WHAT NEEDS TO BE DONE:
Although the data below holds other lines too, output only those from the line with "ob.scale = [b - a for a, b in ranges]" up to and including the line with "5 * U), (0, 4 * U))", exactly as they appear.

EXERCISE MATERIAL:

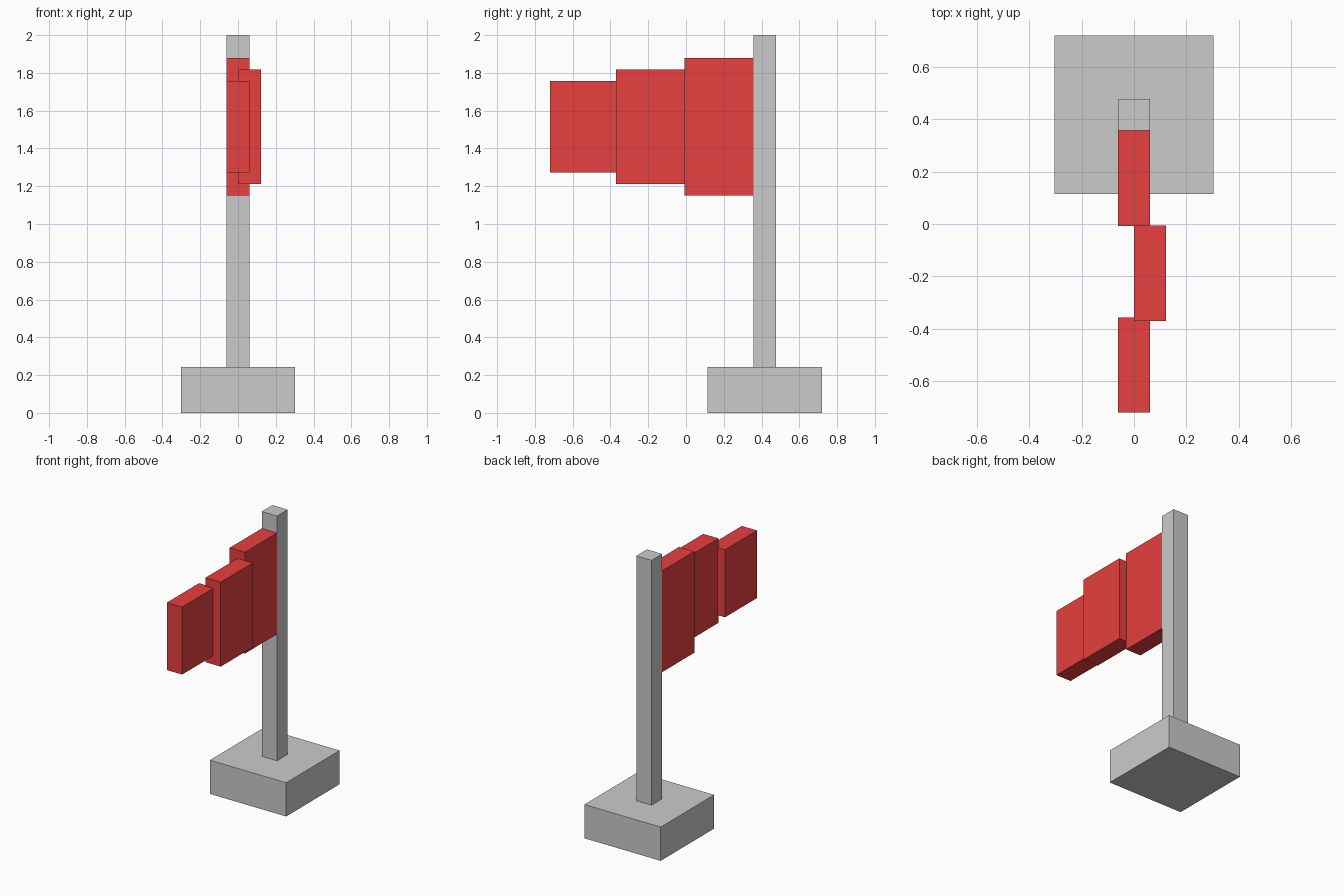
import bpy

if "Cube" in bpy.data.objects:
    bpy.data.objects.remove(bpy.data.objects["Cube"])

U = 2 / 33  # the model sits on a regular grid of 33 units height

red = bpy.data.materials.new("flag_red")
red.diffuse_color = (0.8, 0.05, 0.05, 1)
red.use_nodes = True
red.node_tree.nodes["Principled BSDF"].inputs["Base Color"].default_value = red.diffuse_color


def box(name, x, y, z, material=None):
    """Box from (min, max) ranges on each axis."""
    ranges = (x, y, z)
    bpy.ops.mesh.primitive_cube_add(size=1, location=[(a + b) / 2 for a, b in ranges])
    ob = bpy.context.object
    ob.name = name
    ob.scale = [b - a for a, b in ranges]
    bpy.ops.object.transform_apply(location=False, rotation=False, scale=True)
    if material:
        ob.data.materials.append(material)
    return ob


# Base block and pole share one centre line
cy = 0.72 - 5 * U
box("base", (-5 * U, 5 * U), (cy - 5 * U, cy + 5 * U), (0, 4 * U))
box("pole", (-U, U), (cy - U, cy + U), (4 * U, 33 * U))

# Flag panels, staggered sideways and shrinking away from the pole
panels = [("inner", 0, cy - U, 6), ("middle", U, -0.006, 5), ("outer", 0, -0.72 + 6 * U, 4)]
for part, x, y_back, half_height in panels:
    box(f"flag_{part}", (x - U, x + U), (y_back - 6 * U, y_back),
        ((25 - half_height) * U, (25 + half_height) * U), red)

OUTPUT:
    ob.scale = [b - a for a, b in ranges]
    bpy.ops.object.transform_apply(location=False, rotation=False, scale=True)
    if material:
        ob.data.materials.append(material)
    return ob


# Base block and pole share one centre line
cy = 0.72 - 5 * U
box("base", (-5 * U, 5 * U), (cy - 5 * U, cy + 5 * U), (0, 4 * U))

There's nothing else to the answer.